Segment Start: Exercise input

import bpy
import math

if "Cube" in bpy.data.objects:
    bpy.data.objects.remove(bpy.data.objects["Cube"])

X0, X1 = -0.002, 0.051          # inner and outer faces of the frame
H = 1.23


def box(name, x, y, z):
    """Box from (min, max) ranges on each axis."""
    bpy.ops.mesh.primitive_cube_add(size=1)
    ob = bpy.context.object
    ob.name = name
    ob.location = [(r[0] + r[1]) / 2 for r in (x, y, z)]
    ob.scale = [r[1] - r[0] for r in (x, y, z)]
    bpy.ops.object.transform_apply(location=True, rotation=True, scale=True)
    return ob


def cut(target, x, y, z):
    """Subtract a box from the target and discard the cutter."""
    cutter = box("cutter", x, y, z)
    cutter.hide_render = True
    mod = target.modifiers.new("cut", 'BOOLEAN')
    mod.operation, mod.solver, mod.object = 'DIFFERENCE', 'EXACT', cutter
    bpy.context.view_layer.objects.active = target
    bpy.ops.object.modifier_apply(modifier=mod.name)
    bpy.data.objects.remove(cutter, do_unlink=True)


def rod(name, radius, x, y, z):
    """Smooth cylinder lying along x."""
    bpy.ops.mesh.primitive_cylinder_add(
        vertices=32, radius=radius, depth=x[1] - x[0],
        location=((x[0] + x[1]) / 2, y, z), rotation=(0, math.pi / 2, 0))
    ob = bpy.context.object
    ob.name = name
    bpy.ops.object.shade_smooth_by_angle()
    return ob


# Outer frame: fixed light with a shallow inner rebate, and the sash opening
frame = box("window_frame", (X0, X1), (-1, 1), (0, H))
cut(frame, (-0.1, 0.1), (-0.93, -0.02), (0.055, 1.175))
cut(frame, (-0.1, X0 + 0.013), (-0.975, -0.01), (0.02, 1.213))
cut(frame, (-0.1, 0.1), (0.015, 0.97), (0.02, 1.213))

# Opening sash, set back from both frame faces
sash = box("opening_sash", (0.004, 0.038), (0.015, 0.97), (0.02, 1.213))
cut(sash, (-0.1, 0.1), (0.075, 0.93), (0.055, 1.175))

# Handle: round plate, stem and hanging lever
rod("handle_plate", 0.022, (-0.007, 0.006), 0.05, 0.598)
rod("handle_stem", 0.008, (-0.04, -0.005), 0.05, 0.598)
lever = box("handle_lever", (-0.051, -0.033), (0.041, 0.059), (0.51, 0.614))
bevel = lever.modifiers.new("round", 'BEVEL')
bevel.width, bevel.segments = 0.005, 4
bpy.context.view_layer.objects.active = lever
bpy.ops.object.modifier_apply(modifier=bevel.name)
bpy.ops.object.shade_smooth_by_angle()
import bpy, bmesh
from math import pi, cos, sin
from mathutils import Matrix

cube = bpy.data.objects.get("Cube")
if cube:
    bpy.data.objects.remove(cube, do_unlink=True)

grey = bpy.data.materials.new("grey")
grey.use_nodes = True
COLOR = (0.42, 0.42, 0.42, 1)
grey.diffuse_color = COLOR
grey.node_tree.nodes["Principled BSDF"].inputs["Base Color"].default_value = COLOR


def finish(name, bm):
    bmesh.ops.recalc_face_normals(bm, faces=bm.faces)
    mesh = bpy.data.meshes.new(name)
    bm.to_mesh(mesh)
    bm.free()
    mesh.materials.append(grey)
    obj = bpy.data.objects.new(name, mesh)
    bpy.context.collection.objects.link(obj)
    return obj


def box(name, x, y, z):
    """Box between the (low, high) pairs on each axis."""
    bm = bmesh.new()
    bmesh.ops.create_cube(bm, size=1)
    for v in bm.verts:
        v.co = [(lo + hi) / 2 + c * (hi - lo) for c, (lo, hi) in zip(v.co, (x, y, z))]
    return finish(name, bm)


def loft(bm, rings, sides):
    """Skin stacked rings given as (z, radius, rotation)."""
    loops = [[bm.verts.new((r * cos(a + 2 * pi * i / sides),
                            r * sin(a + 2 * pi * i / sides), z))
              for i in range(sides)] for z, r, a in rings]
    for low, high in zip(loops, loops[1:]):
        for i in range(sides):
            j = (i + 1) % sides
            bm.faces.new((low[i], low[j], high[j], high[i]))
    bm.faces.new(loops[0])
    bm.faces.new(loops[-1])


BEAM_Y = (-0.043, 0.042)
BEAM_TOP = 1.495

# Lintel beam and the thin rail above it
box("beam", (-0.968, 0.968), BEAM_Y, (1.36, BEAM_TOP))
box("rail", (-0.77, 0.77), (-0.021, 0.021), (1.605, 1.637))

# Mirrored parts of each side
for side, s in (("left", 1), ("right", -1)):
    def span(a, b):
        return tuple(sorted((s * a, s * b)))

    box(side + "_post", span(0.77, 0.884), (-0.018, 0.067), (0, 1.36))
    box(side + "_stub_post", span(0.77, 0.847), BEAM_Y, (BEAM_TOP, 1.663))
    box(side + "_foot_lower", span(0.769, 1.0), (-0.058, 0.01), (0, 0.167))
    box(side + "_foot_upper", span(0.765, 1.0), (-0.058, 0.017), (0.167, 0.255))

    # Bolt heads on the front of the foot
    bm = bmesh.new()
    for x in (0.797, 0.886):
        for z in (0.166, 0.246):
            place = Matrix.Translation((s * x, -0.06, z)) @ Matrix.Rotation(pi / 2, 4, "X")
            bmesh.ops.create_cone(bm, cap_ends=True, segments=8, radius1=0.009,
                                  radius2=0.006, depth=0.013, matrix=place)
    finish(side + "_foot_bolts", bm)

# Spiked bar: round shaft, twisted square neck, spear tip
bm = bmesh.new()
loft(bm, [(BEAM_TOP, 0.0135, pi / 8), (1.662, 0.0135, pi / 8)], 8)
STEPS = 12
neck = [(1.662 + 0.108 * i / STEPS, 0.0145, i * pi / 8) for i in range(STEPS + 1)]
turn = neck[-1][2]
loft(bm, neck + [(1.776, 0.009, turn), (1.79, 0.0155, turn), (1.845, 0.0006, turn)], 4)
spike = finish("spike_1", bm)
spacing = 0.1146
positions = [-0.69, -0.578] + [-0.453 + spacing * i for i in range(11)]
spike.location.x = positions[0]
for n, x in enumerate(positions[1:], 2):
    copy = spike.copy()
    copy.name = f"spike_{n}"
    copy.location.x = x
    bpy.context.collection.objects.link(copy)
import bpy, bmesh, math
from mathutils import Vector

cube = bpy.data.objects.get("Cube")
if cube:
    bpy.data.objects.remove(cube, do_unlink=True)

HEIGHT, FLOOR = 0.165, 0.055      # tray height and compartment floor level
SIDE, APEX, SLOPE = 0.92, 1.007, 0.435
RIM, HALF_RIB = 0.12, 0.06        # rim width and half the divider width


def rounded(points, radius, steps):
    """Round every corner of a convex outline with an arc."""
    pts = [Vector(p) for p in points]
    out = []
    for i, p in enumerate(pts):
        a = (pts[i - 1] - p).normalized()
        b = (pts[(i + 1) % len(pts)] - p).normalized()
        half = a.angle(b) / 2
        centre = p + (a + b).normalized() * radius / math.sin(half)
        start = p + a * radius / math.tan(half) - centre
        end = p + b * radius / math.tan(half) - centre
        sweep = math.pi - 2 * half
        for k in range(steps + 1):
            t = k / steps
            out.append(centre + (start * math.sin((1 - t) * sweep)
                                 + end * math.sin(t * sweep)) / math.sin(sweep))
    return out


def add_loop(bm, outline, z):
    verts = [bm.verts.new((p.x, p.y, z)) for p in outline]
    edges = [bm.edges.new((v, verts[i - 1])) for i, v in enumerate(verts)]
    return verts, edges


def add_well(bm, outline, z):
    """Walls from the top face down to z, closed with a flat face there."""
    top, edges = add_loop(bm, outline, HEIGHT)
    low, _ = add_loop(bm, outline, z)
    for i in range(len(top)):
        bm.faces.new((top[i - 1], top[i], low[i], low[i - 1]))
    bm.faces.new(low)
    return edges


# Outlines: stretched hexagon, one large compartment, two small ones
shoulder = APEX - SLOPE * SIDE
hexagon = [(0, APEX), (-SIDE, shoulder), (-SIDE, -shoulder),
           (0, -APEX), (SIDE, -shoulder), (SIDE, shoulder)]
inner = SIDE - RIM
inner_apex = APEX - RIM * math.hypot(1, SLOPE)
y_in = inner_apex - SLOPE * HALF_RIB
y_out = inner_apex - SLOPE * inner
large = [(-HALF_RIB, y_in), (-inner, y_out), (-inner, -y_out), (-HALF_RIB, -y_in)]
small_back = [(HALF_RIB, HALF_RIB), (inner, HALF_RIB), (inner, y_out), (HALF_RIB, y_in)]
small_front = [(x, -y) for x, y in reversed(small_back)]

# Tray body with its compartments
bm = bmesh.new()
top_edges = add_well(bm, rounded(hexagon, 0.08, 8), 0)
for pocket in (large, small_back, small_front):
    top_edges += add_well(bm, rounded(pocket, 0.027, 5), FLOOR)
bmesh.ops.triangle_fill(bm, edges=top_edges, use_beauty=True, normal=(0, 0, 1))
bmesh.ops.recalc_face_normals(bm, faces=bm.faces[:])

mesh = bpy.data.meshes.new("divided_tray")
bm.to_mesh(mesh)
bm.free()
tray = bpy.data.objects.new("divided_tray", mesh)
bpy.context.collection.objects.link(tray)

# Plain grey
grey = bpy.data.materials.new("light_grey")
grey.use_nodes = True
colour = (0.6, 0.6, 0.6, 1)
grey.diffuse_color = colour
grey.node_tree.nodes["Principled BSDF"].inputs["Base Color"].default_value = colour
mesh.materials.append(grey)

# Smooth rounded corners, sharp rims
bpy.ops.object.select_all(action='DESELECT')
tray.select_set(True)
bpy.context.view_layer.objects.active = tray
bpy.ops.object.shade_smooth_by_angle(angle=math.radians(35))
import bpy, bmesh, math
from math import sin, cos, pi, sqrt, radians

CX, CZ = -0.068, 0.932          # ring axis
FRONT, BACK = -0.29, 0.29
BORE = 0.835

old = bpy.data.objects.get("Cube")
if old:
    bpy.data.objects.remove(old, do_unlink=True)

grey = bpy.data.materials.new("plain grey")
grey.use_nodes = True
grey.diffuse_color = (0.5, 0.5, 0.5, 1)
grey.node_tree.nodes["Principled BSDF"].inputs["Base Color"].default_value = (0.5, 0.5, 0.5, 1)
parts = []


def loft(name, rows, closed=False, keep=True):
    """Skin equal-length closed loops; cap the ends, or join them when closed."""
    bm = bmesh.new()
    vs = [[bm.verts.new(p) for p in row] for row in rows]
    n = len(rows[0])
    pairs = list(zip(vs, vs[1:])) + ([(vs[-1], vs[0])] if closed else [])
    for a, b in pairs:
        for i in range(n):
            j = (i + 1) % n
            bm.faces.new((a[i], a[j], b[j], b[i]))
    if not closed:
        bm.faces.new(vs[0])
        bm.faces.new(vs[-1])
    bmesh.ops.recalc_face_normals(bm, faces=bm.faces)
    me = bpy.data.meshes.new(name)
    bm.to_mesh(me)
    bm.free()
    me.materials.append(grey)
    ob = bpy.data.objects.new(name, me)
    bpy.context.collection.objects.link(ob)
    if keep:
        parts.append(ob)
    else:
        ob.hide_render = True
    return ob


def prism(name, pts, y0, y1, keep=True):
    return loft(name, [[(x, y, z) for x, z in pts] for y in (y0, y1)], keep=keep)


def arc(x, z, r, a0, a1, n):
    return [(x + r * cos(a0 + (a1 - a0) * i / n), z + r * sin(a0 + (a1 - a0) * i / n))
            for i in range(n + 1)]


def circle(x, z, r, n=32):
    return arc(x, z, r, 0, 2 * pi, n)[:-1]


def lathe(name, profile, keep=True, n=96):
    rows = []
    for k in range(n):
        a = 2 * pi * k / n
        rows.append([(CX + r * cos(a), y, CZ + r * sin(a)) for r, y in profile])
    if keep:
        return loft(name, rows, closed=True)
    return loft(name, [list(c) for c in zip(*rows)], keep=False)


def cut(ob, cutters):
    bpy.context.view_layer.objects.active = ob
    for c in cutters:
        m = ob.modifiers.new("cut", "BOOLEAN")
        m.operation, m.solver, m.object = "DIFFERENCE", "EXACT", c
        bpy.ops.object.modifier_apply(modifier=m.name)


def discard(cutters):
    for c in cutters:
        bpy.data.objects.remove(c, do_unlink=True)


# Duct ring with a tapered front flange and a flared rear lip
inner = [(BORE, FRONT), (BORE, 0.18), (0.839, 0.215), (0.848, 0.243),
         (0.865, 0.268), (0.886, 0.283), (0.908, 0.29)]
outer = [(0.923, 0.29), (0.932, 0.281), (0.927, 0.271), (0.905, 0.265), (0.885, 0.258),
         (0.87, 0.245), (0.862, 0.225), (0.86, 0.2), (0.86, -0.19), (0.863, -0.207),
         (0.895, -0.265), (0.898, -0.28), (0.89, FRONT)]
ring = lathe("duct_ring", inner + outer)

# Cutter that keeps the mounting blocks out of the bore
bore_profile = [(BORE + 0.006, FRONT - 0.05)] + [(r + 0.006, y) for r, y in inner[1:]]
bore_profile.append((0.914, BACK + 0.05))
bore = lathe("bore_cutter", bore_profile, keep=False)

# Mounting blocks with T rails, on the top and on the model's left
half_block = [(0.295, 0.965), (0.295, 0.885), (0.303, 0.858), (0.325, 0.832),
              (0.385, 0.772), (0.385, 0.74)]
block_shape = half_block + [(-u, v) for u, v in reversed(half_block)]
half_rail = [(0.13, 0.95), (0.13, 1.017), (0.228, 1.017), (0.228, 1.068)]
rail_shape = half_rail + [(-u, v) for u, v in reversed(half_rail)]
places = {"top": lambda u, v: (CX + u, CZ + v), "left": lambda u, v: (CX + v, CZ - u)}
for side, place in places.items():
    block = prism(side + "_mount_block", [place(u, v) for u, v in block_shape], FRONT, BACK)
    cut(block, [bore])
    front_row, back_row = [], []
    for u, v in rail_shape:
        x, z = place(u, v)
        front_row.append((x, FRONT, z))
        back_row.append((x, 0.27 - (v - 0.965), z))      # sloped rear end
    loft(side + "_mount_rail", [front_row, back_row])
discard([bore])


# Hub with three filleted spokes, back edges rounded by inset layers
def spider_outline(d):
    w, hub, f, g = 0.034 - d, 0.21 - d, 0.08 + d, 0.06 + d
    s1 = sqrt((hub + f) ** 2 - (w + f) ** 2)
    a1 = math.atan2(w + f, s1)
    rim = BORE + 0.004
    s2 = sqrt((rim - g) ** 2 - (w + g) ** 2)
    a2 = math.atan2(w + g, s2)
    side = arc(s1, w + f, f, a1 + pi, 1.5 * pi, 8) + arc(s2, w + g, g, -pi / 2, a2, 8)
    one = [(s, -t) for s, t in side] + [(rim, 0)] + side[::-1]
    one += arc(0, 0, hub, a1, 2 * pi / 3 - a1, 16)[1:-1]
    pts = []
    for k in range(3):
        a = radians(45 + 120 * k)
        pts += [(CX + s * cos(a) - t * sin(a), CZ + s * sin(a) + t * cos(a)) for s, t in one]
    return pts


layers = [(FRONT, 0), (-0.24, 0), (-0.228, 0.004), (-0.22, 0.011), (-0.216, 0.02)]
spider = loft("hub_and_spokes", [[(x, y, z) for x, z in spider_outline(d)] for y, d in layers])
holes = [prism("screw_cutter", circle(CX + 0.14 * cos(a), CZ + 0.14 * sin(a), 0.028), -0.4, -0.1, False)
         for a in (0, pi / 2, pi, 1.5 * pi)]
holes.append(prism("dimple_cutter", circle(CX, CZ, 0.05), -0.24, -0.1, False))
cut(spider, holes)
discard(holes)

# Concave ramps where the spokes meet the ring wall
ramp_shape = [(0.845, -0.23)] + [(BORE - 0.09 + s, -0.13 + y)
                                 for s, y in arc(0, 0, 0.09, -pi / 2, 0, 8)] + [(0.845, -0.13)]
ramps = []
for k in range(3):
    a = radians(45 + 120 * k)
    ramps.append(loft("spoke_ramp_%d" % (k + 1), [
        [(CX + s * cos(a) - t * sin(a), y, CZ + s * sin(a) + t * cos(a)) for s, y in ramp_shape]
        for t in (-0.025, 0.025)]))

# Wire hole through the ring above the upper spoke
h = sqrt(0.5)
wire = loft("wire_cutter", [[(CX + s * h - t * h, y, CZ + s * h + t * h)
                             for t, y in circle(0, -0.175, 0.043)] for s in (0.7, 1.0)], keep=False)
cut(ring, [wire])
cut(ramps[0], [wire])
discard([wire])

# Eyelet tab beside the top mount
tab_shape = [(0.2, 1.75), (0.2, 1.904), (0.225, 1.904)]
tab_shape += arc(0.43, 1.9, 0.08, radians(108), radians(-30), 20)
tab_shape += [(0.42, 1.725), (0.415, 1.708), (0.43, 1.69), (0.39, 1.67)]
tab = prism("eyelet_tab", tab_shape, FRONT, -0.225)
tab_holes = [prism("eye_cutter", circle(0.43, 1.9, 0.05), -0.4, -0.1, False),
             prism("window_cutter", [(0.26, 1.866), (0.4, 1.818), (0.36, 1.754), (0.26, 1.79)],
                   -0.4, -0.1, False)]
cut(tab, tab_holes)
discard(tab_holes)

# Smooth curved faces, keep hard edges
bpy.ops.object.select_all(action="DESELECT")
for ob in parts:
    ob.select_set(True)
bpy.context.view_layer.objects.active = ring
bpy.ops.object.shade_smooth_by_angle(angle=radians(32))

Segment End: Exercise input

What to produce:
Beginning at the first line above, repeat exactly until the line containing "# Outer frame: fixed", which is included.

Exercise response:
import bpy
import math

if "Cube" in bpy.data.objects:
    bpy.data.objects.remove(bpy.data.objects["Cube"])

X0, X1 = -0.002, 0.051          # inner and outer faces of the frame
H = 1.23


def box(name, x, y, z):
    """Box from (min, max) ranges on each axis."""
    bpy.ops.mesh.primitive_cube_add(size=1)
    ob = bpy.context.object
    ob.name = name
    ob.location = [(r[0] + r[1]) / 2 for r in (x, y, z)]
    ob.scale = [r[1] - r[0] for r in (x, y, z)]
    bpy.ops.object.transform_apply(location=True, rotation=True, scale=True)
    return ob


def cut(target, x, y, z):
    """Subtract a box from the target and discard the cutter."""
    cutter = box("cutter", x, y, z)
    cutter.hide_render = True
    mod = target.modifiers.new("cut", 'BOOLEAN')
    mod.operation, mod.solver, mod.object = 'DIFFERENCE', 'EXACT', cutter
    bpy.context.view_layer.objects.active = target
    bpy.ops.object.modifier_apply(modifier=mod.name)
    bpy.data.objects.remove(cutter, do_unlink=True)


def rod(name, radius, x, y, z):
    """Smooth cylinder lying along x."""
    bpy.ops.mesh.primitive_cylinder_add(
        vertices=32, radius=radius, depth=x[1] - x[0],
        location=((x[0] + x[1]) / 2, y, z), rotation=(0, math.pi / 2, 0))
    ob = bpy.context.object
    ob.name = name
    bpy.ops.object.shade_smooth_by_angle()
    return ob


# Outer frame: fixed light with a shallow inner rebate, and the sash opening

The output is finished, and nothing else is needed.